Do you guys listen to This American Life on NPR? It’s one of my favorite shows, running the gamut from serious to comedic, light-hearted to heart wrenching, sometimes in the same sixty minutes. Well, this post isn’t about This American Life, but it does have to do with Ira Glass, who serves as the show’s host, as well as being a TV and movie producer, writer, and all around cool-seeming guy.
When you struggle with writing, you tend to look for things to make you feel better, like it’s not a lost cause; like all the crap you’re going through is going to be worth it somehow, someday. And if you search enough, you’ll find the same tips, the same advice over and over, until it’s all a bit redundant and (in my opinion) not all that helpful. There is one quote I’ve come across a few times, though, that really made an impact, and it comes from the aforementioned Mr. Glass.
“Nobody tells this to people who are beginners, I wish someone told me. All of us who do creative work, we get into it because we have good taste. But there is this gap. For the first couple years you make stuff, it’s just not that good. It’s trying to be good, it has potential, but it’s not. But your taste, the thing that got you into the game, is still killer. And your taste is why your work disappoints you. A lot of people never get past this phase, they quit. Most people I know who do interesting, creative work went through years of this. We know our work doesn’t have this special thing that we want it to have. We all go through this. And if you are just starting out or you are still in this phase, you gotta know its normal and the most important thing you can do is do a lot of work. Put yourself on a deadline so that every week you will finish one story. It is only by going through a volume of work that you will close that gap, and your work will be as good as your ambitions. And I took longer to figure out how to do this than anyone I’ve ever met. It’s gonna take awhile. It’s normal to take awhile. You’ve just gotta fight your way through.”
That really hit home for me. It pinpoints what I’d been feeling for quite awhile but couldn’t put my finger on. I was fairly happy with the things I’d written, but I just knew something was off. And then, a couple of days ago while looking for something in my basement, I found this:

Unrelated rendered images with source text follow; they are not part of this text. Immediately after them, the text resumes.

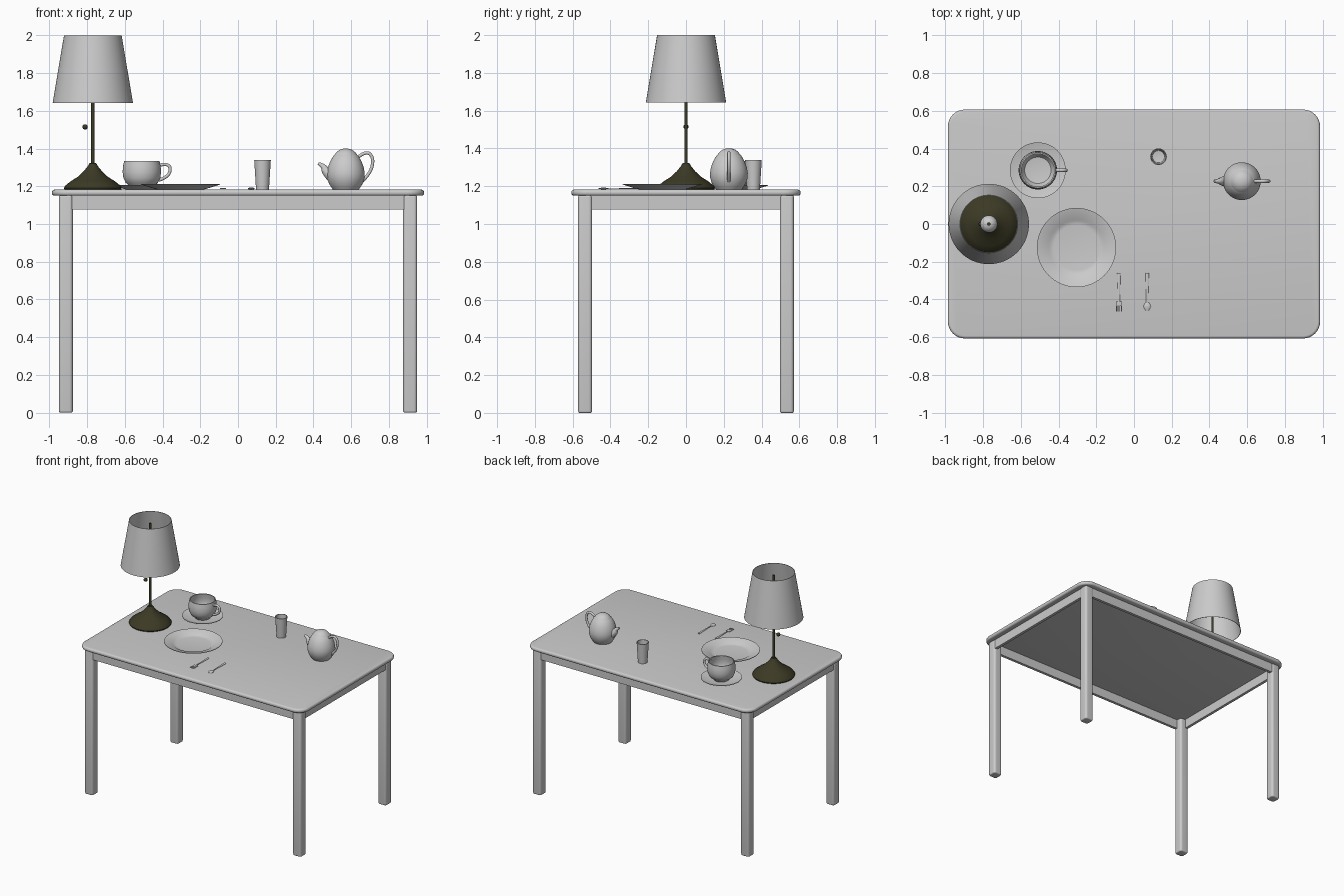
import bpy, bmesh, math
from mathutils import Vector

if "Cube" in bpy.data.objects:
    bpy.data.objects.remove(bpy.data.objects["Cube"])


def material(name, rgb):
    m = bpy.data.materials.new(name)
    m.diffuse_color = (*rgb, 1)
    m.use_nodes = True
    m.node_tree.nodes["Principled BSDF"].inputs["Base Color"].default_value = m.diffuse_color
    return m


GREY = material("plain grey", (0.6, 0.6, 0.6))
OLIVE = material("dark olive", (0.045, 0.042, 0.018))
TOP = 1.182  # height of the table surface


def finish(name, bm, mat, angle=40):
    bmesh.ops.recalc_face_normals(bm, faces=bm.faces)
    me = bpy.data.meshes.new(name)
    bm.to_mesh(me)
    bm.free()
    ob = bpy.data.objects.new(name, me)
    bpy.context.collection.objects.link(ob)
    me.materials.append(mat)
    bpy.ops.object.select_all(action='DESELECT')
    ob.select_set(True)
    bpy.context.view_layer.objects.active = ob
    bpy.ops.object.shade_smooth_by_angle(angle=math.radians(angle))
    return ob


def box(name, lo, hi, mat=GREY, upright=0, rim=0):
    """Box with bevelled upright edges, then bevelled top and bottom rims."""
    bm = bmesh.new()
    bmesh.ops.create_cube(bm, size=1)
    for v in bm.verts:
        v.co = Vector([lo[i] + (v.co[i] + 0.5) * (hi[i] - lo[i]) for i in range(3)])
    if upright:
        es = [e for e in bm.edges if abs(e.verts[0].co.z - e.verts[1].co.z) > 1e-4]
        bmesh.ops.bevel(bm, geom=es, offset=upright, segments=8, profile=0.5, affect='EDGES')
    if rim:
        es = [e for e in bm.edges if abs(e.verts[0].co.z - e.verts[1].co.z) < 1e-4]
        bmesh.ops.bevel(bm, geom=es, offset=rim, segments=4, profile=0.5, affect='EDGES')
    return finish(name, bm, mat)


def lathe(name, profile, x, y, mat=GREY, n=48, angle=40):
    """Turn (radius, z) points about an upright axis."""
    bm = bmesh.new()
    vs = [bm.verts.new((x + r, y, z)) for r, z in profile]
    es = [bm.edges.new(p) for p in zip(vs, vs[1:])]
    bmesh.ops.spin(bm, geom=vs + es, cent=(x, y, 0), axis=(0, 0, 1),
                   angle=2 * math.pi, steps=n, use_duplicate=False)
    bmesh.ops.remove_doubles(bm, verts=bm.verts, dist=1e-5)
    return finish(name, bm, mat, angle)


def tube(name, points, radii, mat=GREY, flat=1.0):
    """Smooth tube through points; flat squashes it in z."""
    cu = bpy.data.curves.new(name, 'CURVE')
    cu.dimensions = '3D'
    cu.bevel_depth = 1
    cu.bevel_resolution = 3
    cu.use_fill_caps = True
    sp = cu.splines.new('NURBS')
    sp.points.add(len(points) - 1)
    for p, co, r in zip(sp.points, points, radii):
        p.co = (*co, 1)
        p.radius = r
    sp.order_u = 3
    sp.use_endpoint_u = True
    sp.resolution_u = 8
    tmp = bpy.data.objects.new(name, cu)
    bpy.context.collection.objects.link(tmp)
    bpy.context.view_layer.update()
    me = bpy.data.meshes.new_from_object(tmp.evaluated_get(bpy.context.evaluated_depsgraph_get()))
    bpy.data.objects.remove(tmp)
    bm = bmesh.new()
    bm.from_mesh(me)
    bpy.data.meshes.remove(me)
    if flat != 1:
        mid = sum(p[2] for p in points) / len(points)
        for v in bm.verts:
            v.co.z = mid + (v.co.z - mid) * flat
    return finish(name, bm, mat)


def ball(name, co, r, mat):
    bm = bmesh.new()
    bmesh.ops.create_uvsphere(bm, u_segments=20, v_segments=12, radius=r)
    bmesh.ops.translate(bm, verts=bm.verts, vec=co)
    return finish(name, bm, mat)


# Table
box("table_top", (-0.987, -0.607, 1.15), (0.987, 0.607, TOP), upright=0.09, rim=0.014)
for sx, side in ((-1, "left"), (1, "right")):
    for sy, end in ((-1, "front"), (1, "back")):
        cx, cy = sx * 0.913, sy * 0.534
        box(f"{end}_{side}_leg", (cx - 0.037, cy - 0.037, 0), (cx + 0.037, cy + 0.037, 1.152),
            upright=0.018, rim=0.009)
    box(f"{side}_apron", (sx * 0.932 - 0.011, -0.51, 1.077), (sx * 0.932 + 0.011, 0.51, 1.152))
for sy, end in ((-1, "front"), (1, "back")):
    box(f"{end}_apron", (-0.89, sy * 0.553 - 0.011, 1.077), (0.89, sy * 0.553 + 0.011, 1.152))

# Lamp
LX = -0.77
lathe("lamp_base", [(0, TOP), (0.15, TOP), (0.153, 1.19), (0.145, 1.205), (0.115, 1.228), (0.08, 1.25),
                    (0.05, 1.278), (0.028, 1.305), (0.018, 1.322), (0, 1.325)], LX, 0, OLIVE)
lathe("lamp_pole", [(0, 1.3), (0.009, 1.3), (0.009, 1.975), (0, 1.975)], LX, 0, OLIVE, 16)
lathe("lamp_shade", [(0.213, 1.642), (0.153, 2.0), (0.15, 2.0), (0.21, 1.642), (0.213, 1.642)], LX, 0, n=64)
ball("lamp_bulb", (LX, 0, 1.82), 0.046, GREY)
ball("lamp_pull_knob", (-0.811, 0, 1.515), 0.014, OLIVE)

# Plate
lathe("plate", [(0, TOP), (0.12, TOP), (0.145, 1.189), (0.21, 1.209), (0.21, 1.213), (0.15, 1.197),
                (0.14, 1.19), (0.12, 1.187), (0, 1.187)], -0.305, -0.125, n=64)

# Saucer and cup
CX, CY = -0.51, 0.285
lathe("saucer", [(0, TOP), (0.08, TOP), (0.148, 1.203), (0.148, 1.207), (0.085, 1.191), (0, 1.189)], CX, CY)
lathe("cup", [(0, 1.19), (0.055, 1.19), (0.062, 1.2), (0.085, 1.218), (0.098, 1.245), (0.102, 1.275),
              (0.1, 1.305), (0.094, 1.334), (0.087, 1.334), (0.093, 1.3), (0.094, 1.27), (0.088, 1.24),
              (0.07, 1.215), (0, 1.207)], CX, CY)
tube("cup_handle", [(CX + 0.092, CY, 1.31), (CX + 0.125, CY, 1.322), (CX + 0.155, CY, 1.3),
                    (CX + 0.14, CY, 1.25), (CX + 0.09, CY, 1.232)], [0.009] * 5)

# Drinking glass
lathe("glass", [(0, TOP), (0.034, TOP), (0.036, 1.21), (0.044, 1.34), (0.039, 1.34), (0.032, 1.2),
                (0, 1.195)], 0.13, 0.357, n=32)

# Teapot
TX, TY = 0.572, 0.227
lathe("teapot_body", [(0, TOP), (0.068, TOP), (0.074, 1.19), (0.09, 1.215), (0.099, 1.245), (0.1, 1.27),
                      (0.095, 1.3), (0.084, 1.33), (0.066, 1.362), (0.06, 1.367)], TX, TY)
lathe("teapot_lid", [(0.061, 1.366), (0.05, 1.381), (0.034, 1.393), (0.016, 1.399), (0, 1.4)], TX, TY)
tube("teapot_spout", [(TX - 0.07, TY, 1.25), (TX - 0.105, TY, 1.275), (TX - 0.118, TY, 1.308),
                      (TX - 0.146, TY, 1.321)], [0.034, 0.026, 0.014, 0.008])
tube("teapot_handle", [(TX + 0.065, TY, 1.355), (TX + 0.11, TY, 1.39), (TX + 0.148, TY, 1.35),
                       (TX + 0.132, TY, 1.27), (TX + 0.085, TY, 1.225)], [0.009] * 5)

# Fork and spoon, heads towards the front
for name, x in (("fork", -0.08), ("spoon", 0.07)):
    z = TOP + 0.006
    tube(name + "_handle", [(x, -0.26, z), (x, -0.3, z), (x, -0.37, z + 0.002), (x, -0.43, z)],
         [0.009, 0.008, 0.005, 0.005], flat=0.4)
tube("spoon_bowl", [(0.07, -0.415, TOP + 0.006), (0.07, -0.425, TOP + 0.006), (0.07, -0.445, TOP + 0.006),
                    (0.07, -0.46, TOP + 0.006)], [0.005, 0.018, 0.02, 0.006], flat=0.3)
box("fork_head", (-0.096, -0.435, TOP + 0.004), (-0.064, -0.41, TOP + 0.008))
for i in range(4):
    x = -0.0935 + i * 0.009
    box(f"fork_tine_{i + 1}", (x - 0.0025, -0.463, TOP + 0.004), (x + 0.0025, -0.43, TOP + 0.008))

It’s the second ‘extended’ story I ever wrote, back in 2000 when I had just started a new job. I worked split shifts, meaning four hours in the morning, then a few hours off, then four more hours to finish the work day. My wife (girlfriend at the time) and I were sharing a car, so I was stuck there during the 3-4 hour break and I did what seemed like the only logical thing—I wrote.
I remembered writing the story—about a down-on-their-luck couple in love who concoct a plan to rob a bank—but I didn’t know I’d saved it. I thought it had been lost or trashed years ago. I sat down and started reading it and realized a couple of things.
It sucks. Naturally, of course it does. But it doesn’t totally suck. The bones of a good story are there, it’s just not very good due to several factors: wooden characters, stiff dialogue, plot problems, etc. But the thing is, it highlights what Ira Glass said. I can see what the then 26 year old me was going for. If you want to get right down to it, my ideas for stories nowadays aren’t all that different (it seems I’m destined to primarily be a crime writer, as that’s what tends to come naturally). But the taste far outweighed the talent.
That story (titled Karmic Justice—it came to me as I’ve been typing) was the last thing I wrote until I started back up a couple of years ago, and I’ve been bridging that taste/talent gap ever since. Are they equal? No. Not quite. Not yet. But it’s getting there, and finding this little gem in the basement (and comparing it to what I’m working on now) has helped drive home just how far I’ve come.
So while it may not apply to everyone, if there’s something you do that you’re still trying to get better at—writing, photography, music, cooking, woodworking, whatever it is—go back and look at (or just think about) some of your early stuff for a reminder of how much progress you’ve made.
Because once your taste=talent, there’s no stopping you.
2 thoughts on “Taste vs. Talent”
Very true. When I look back on my old writing, I cringe a bit. But I can see the bones. The ideas were there, the basic stories were good. It was just the execution that needed work. The irony is that I tried so hard to pick every word and phrase just so, not keeping in mind what Hemingway said about the first draft of anything. Once I turned off the internal editor, I still produced what Hemingway would have predicted, but much more of it, but it was easier to work with afterward because it came from the heart and not my inner grammarian.
I’m still struggling with that, wanting to go back and fix the tiniest thing when I just need to get the story out and come back to survey the damage. It is funny to see my little notes to myself in the margins—the things I thought needed to be changed vs what I see now that is so much more obvious.
And thanks for following! I enjoy your blog quite a bit.